(Stored data)
*-*-*

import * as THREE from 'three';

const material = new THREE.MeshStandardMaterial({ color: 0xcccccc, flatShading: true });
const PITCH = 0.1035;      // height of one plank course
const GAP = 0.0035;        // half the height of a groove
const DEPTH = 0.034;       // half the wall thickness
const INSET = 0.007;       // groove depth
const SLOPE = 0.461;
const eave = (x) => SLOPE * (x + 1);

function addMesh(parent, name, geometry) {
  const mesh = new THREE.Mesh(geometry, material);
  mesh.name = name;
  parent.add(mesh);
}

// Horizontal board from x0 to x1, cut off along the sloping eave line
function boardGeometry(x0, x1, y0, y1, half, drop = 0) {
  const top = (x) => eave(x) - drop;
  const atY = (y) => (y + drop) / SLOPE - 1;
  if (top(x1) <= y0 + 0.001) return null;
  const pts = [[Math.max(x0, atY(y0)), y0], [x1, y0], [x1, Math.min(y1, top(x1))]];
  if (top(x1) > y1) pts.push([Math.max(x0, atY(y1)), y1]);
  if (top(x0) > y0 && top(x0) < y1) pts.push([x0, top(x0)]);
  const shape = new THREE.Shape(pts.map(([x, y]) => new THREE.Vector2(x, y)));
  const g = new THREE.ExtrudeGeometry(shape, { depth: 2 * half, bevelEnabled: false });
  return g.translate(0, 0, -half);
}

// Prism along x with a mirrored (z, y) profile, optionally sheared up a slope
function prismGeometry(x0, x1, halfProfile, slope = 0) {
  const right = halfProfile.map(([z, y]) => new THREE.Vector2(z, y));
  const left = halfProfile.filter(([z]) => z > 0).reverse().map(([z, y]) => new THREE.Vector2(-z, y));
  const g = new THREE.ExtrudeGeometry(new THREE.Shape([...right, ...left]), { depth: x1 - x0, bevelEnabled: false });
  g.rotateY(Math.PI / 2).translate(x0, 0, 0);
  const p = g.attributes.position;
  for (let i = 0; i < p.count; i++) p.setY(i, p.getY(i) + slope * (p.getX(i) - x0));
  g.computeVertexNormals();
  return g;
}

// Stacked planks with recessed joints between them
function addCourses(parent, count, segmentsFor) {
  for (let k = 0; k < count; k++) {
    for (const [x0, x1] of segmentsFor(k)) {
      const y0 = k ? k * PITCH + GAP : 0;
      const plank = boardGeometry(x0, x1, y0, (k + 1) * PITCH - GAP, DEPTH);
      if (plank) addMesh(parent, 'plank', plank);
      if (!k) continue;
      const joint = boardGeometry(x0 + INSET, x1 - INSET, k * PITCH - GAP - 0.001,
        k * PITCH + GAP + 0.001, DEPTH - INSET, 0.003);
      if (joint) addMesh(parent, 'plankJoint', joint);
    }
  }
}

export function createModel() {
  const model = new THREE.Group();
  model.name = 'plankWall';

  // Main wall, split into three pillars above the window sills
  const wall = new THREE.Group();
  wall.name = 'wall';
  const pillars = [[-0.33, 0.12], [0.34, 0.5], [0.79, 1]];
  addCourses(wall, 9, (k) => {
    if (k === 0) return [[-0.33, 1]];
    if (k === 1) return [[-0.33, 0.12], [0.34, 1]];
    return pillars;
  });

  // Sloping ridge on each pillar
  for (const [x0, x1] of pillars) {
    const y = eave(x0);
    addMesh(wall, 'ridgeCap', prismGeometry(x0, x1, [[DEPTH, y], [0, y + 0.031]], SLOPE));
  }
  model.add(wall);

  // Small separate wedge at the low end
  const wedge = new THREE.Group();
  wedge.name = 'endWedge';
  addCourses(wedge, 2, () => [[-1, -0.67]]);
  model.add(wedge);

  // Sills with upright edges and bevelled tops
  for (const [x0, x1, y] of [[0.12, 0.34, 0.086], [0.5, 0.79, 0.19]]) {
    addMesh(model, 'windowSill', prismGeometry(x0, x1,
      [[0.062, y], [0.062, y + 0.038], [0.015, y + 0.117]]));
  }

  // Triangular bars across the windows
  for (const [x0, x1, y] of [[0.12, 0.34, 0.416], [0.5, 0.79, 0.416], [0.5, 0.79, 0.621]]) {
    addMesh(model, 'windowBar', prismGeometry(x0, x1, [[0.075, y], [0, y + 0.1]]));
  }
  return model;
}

*-*-*

◆ WHAT THE TASK REQUIRES ◆
Search the records for the string "eave", and copy every line that holds it.

◆ THE ANSWER ◆
const eave = (x) => SLOPE * (x + 1);
// Horizontal board from x0 to x1, cut off along the sloping eave line
  const top = (x) => eave(x) - drop;
    const y = eave(x0);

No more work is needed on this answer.